Secondary programs expect no changes to admissions requirements
While secondary admissions programs at Grand Valley State University have seen fluctuating enrollment numbers over the past few years, there are few plans to change admissions requirements to attract—or exclude—more applicants.
One school that has secondary admissions is the Kirkhof College of Nursing. According to the GVSU Institutional Analysis, the college has seen a decrease in enrollment of about 32 percent since 2009.
Elaine Van Doren, associate dean for undergraduate programs, said this fact may be misleading. Van Doren explained that in 2012, the nursing program shifted to a new curriculum that eliminated the spring/summer semester. The enrollment trend reflects this shift, Van Doren said, because that semester is a time with fewer nursing students. She said the numbers will go back up after the spring/summer semester.
“Nationally, the need for nurses will remain stable or increase,” Van Doren said. “There is a continuous need for nurses with bachelor’s degrees.”
She added that only 80 students each fall and winter semester get accepted into the traditional program. Forty students are accepted to the second degree program in the spring/summer semester, and 20 to 30 are accepted into the RN/BSN program.
The nursing program remains competitive due to the large number of students who apply each semester. Van Doren added that for students to be admitted, they need to have a high score in four areas: GPA, prerequisites, interview and a Laker score, which is based on the number of credits taken at GVSU prior to applying for the program.
“It depends on what the pool of students looks like that semester,” Van Doren said. “Advisers work with students to help them determine where they might fall in the admission process.”
Anna Berglund is a pre-nursing student at GVSU. Although she is only a sophomore, Berglund said she is finishing her prerequisite courses and just applied to the program in September.
“It’s the most competitive major pretty much anywhere,” Berglund said. “You can, in theory, apply as many times as you want, but you want to have a back-up plan in case it takes a while to get in.”
Berglund said a good back-up plan is to add another major or minor. If she does not get in this semester, she plans to take Allied Health Sciences classes until she can re-apply for the college next semester.
Another popular secondary admission program at GVSU is the College of Education. According to the GVSU Institutional Analysis website, the COE has seen an increase in enrollment of more than 287 percent in the last four years.
Thomas Owens, director of the Student Information and Services Center, said the program is not competitive because it accepts all students who meet the admissions criteria. He said about 95 percent of students who apply to the COE each semester are admitted.
“We have a surplus of teachers candidates in the field for the lower number of job openings,” Owens said. “However, we work closely with all of our education major students long before they are admitted into the College of Education to ensure that they are retained in our program.”

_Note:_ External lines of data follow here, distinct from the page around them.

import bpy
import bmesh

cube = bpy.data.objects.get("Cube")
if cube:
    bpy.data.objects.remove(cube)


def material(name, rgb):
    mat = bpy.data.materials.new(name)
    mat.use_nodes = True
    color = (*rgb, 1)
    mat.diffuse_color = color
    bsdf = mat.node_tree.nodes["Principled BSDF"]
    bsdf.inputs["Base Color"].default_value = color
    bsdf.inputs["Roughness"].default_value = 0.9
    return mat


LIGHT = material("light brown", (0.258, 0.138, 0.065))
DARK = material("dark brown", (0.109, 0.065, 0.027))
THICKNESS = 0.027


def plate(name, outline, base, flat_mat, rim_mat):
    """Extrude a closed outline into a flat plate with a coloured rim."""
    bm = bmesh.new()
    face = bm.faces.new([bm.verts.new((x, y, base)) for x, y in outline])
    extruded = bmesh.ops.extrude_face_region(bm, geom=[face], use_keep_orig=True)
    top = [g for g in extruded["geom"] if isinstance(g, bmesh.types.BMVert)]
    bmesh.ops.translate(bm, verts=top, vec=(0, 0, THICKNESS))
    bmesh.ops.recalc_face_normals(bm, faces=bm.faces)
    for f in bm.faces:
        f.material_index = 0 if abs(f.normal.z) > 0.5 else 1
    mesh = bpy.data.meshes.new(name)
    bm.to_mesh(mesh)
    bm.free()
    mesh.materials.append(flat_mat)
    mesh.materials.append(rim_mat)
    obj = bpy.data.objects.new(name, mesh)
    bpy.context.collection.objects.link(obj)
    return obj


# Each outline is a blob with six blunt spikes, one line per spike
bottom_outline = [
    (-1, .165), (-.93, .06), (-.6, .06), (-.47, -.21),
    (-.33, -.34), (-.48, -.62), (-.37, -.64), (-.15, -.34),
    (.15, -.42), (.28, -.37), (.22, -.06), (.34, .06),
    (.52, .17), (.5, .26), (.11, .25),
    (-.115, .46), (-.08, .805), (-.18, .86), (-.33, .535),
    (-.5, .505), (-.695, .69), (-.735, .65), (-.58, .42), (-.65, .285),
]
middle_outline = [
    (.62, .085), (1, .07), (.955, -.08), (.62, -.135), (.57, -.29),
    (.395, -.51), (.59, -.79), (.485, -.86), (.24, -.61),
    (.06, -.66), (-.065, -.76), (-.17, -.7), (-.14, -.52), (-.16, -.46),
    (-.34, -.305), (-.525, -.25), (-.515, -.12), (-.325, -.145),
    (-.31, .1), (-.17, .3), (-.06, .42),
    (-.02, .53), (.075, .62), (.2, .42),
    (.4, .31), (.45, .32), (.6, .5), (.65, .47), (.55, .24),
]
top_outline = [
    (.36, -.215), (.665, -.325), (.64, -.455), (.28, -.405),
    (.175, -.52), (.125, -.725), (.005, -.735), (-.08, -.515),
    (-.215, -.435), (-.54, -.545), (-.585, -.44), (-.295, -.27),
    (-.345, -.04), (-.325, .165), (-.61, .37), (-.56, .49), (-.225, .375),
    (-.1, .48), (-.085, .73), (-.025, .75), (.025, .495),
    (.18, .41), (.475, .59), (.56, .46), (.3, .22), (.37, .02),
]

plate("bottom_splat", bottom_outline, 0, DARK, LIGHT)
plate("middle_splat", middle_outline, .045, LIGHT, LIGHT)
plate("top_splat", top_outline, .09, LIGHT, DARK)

Owens said that after a student declares an education major, there are some steps they must take before they can apply to the COE, which include academic achievement, prerequisite courses, volunteer experience and recommendation letters. Also, students must pass both the Michigan Professional Readiness Test and a background check.

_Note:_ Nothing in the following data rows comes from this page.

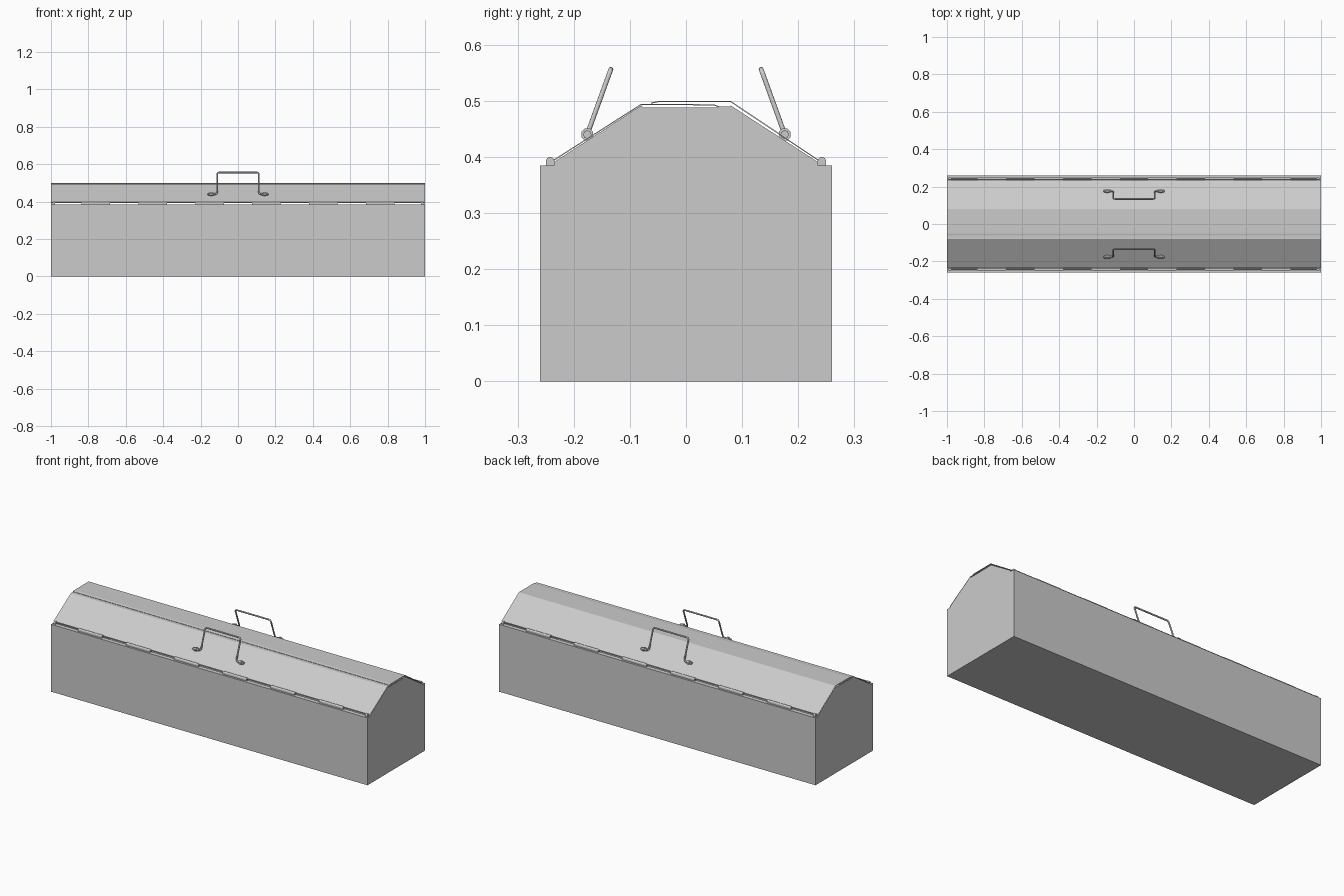
import bpy, bmesh, math
from mathutils import Vector

if "Cube" in bpy.data.objects:
    bpy.data.objects.remove(bpy.data.objects["Cube"])


def make_object(name, bm):
    bmesh.ops.recalc_face_normals(bm, faces=bm.faces)
    me = bpy.data.meshes.new(name)
    bm.to_mesh(me)
    bm.free()
    ob = bpy.data.objects.new(name, me)
    bpy.context.collection.objects.link(ob)
    return ob


def prism(bm, profile, x0, x1):
    """Closed (y, z) profile extruded along x."""
    face = bm.faces.new([bm.verts.new((x0, y, z)) for y, z in profile])
    ext = bmesh.ops.extrude_face_region(bm, geom=[face])["geom"]
    verts = [g for g in ext if isinstance(g, bmesh.types.BMVert)]
    bmesh.ops.translate(bm, verts=verts, vec=(x1 - x0, 0, 0))


def sheet(name, path, x0=-1, x1=1, thick=0.002):
    """Thin bent metal sheet following an open (y, z) path."""
    bm = bmesh.new()
    a = [bm.verts.new((x0, y, z)) for y, z in path]
    b = [bm.verts.new((x1, y, z)) for y, z in path]
    for i in range(len(path) - 1):
        bm.faces.new((a[i], a[i + 1], b[i + 1], b[i]))
    ob = make_object(name, bm)
    mod = ob.modifiers.new("thickness", "SOLIDIFY")
    mod.thickness = thick
    mod.offset = 0
    return ob


def circle(cy, cz, r, n, start=0.0, sweep=2 * math.pi):
    return [(cy + r * math.cos(start + sweep * i / n),
             cz + r * math.sin(start + sweep * i / n)) for i in range(n)]


# Folded trough: floor, long walls and inward top flanges
sheet("body", [(-0.236, 0.384), (-0.259, 0.384), (-0.259, 0.001),
               (0.259, 0.001), (0.259, 0.384), (0.236, 0.384)])

# Gabled end panels
half = [(0.26, 0), (0.26, 0.385), (0.235, 0.385), (0.235, 0.391), (0.08, 0.4915), (0.076, 0.488)]
gable = half + [(-y, z) for y, z in reversed(half)]
for side, x0 in (("left", -1), ("right", 0.996)):
    bm = bmesh.new()
    prism(bm, gable, x0, x0 + 0.004)
    make_object("end_panel_" + side, bm)

# Lids: the back flange overlaps the joggled front flange
sheet("front_lid", [(-0.236, 0.394), (-0.08, 0.4935), (-0.01, 0.4935),
                    (0.05, 0.4925), (0.06, 0.489), (0.078, 0.489)])
sheet("back_lid", [(0.236, 0.394), (0.08, 0.4985), (-0.05, 0.4985), (-0.062, 0.496)])

for side, s in (("front", -1), ("back", 1)):
    # Hinge pin with alternating round-topped knuckles
    bm = bmesh.new()
    prism(bm, circle(s * 0.242, 0.396, 0.0035, 10), -0.99, 0.99)
    seg = 1.98 / 13
    arch = [(s * 0.242 + 0.0075 * math.cos(i * math.pi / 8),
             0.3925 + 0.0075 * math.sin(i * math.pi / 8)) for i in range(9)]
    arch += [(s * 0.242 - 0.0075, 0.384), (s * 0.242 + 0.0075, 0.384)]
    for k in range(13):
        x = -0.99 + k * seg
        if k % 2:
            prism(bm, arch, x, x + seg)
    for e in (-1, 1):
        prism(bm, arch, e * 0.985 - 0.007, e * 0.985 + 0.007)
    make_object(side + "_hinge", bm)

    # Bent rod handle, corners rounded between straight runs
    foot = Vector((0, s * 0.176, 0.44))
    top = Vector((0, s * 0.134, 0.556))
    up = top - foot
    corners = [foot + Vector((-0.162, 0, 0)), foot + Vector((-0.112, 0, 0)),
               top + Vector((-0.112, 0, 0)), top + Vector((0.112, 0, 0)),
               foot + Vector((0.112, 0, 0)), foot + Vector((0.162, 0, 0))]
    pts = [corners[0]]
    for p, c, n in zip(corners, corners[1:], corners[2:]):
        a = c + (p - c).normalized() * 0.013
        b = c + (n - c).normalized() * 0.013
        for i in range(5):
            t = i / 4
            pts.append(a * (1 - t) ** 2 + c * 2 * t * (1 - t) + b * t * t)
    pts.append(corners[-1])
    cu = bpy.data.curves.new(side + "_handle", "CURVE")
    cu.dimensions = "3D"
    cu.bevel_depth = 0.0045
    cu.bevel_resolution = 2
    cu.use_fill_caps = True
    sp = cu.splines.new("POLY")
    sp.points.add(len(pts) - 1)
    for q, p in zip(sp.points, pts):
        q.co = (*p, 1)
    ob = bpy.data.objects.new(side + "_handle", cu)
    bpy.context.collection.objects.link(ob)

    # Handle eyes standing on the lid slope, and rod end stops
    bm = bmesh.new()
    for e in (-1, 1):
        prism(bm, circle(foot.y, foot.z, 0.0115, 8, math.pi / 8), e * 0.143 - 0.006, e * 0.143 + 0.006)
        prism(bm, circle(foot.y, foot.z, 0.0075, 8), e * 0.131 - 0.006, e * 0.131 + 0.006)
        prism(bm, circle(foot.y, foot.z, 0.0075, 8), e * 0.155 - 0.006, e * 0.155 + 0.006)
    make_object(side + "_handle_eyes", bm)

Owens said the COE isn’t looking to change their requirements any time soon because education is regulated by state guidelines, and the state of Michigan provides the teacher certification for students who graduate from the COE. So, GVSU cannot change its requirements until the state changes its standards.
One student who knows how complicated the secondary application process might seem is Elizabeth Schmieding, a senior at GVSU. Schmieding is studying English/Language Arts for elementary education. She said completing all of her prerequisites and other requirements before applying to the COE, which she did last winter semester, was a long process that was ultimately worth the work.
“They expect a lot out of you and you don’t get to know if you are accepted for at least two to three weeks,” Schmieding said. “I chose education to make a difference in the world. The COE does a really good job at giving you all the tools and resources it can to help you prepare yourself.”
The Seidman College of Business is another school that requires secondary admissions. According to the GVSU Institutional Analysis website, the enrollment trends for the last four years have fluctuated, decreasing from 2009-2011, but increasing since then.
The secondary admissions requirements for the college include direct admittance for incoming freshman and sophomores, who are pre-business majors. After students have taken 55 credits at GVSU and have maintained a minimum GPA of 2.75, they will be automatically admitted to the college and can then declare a major in business.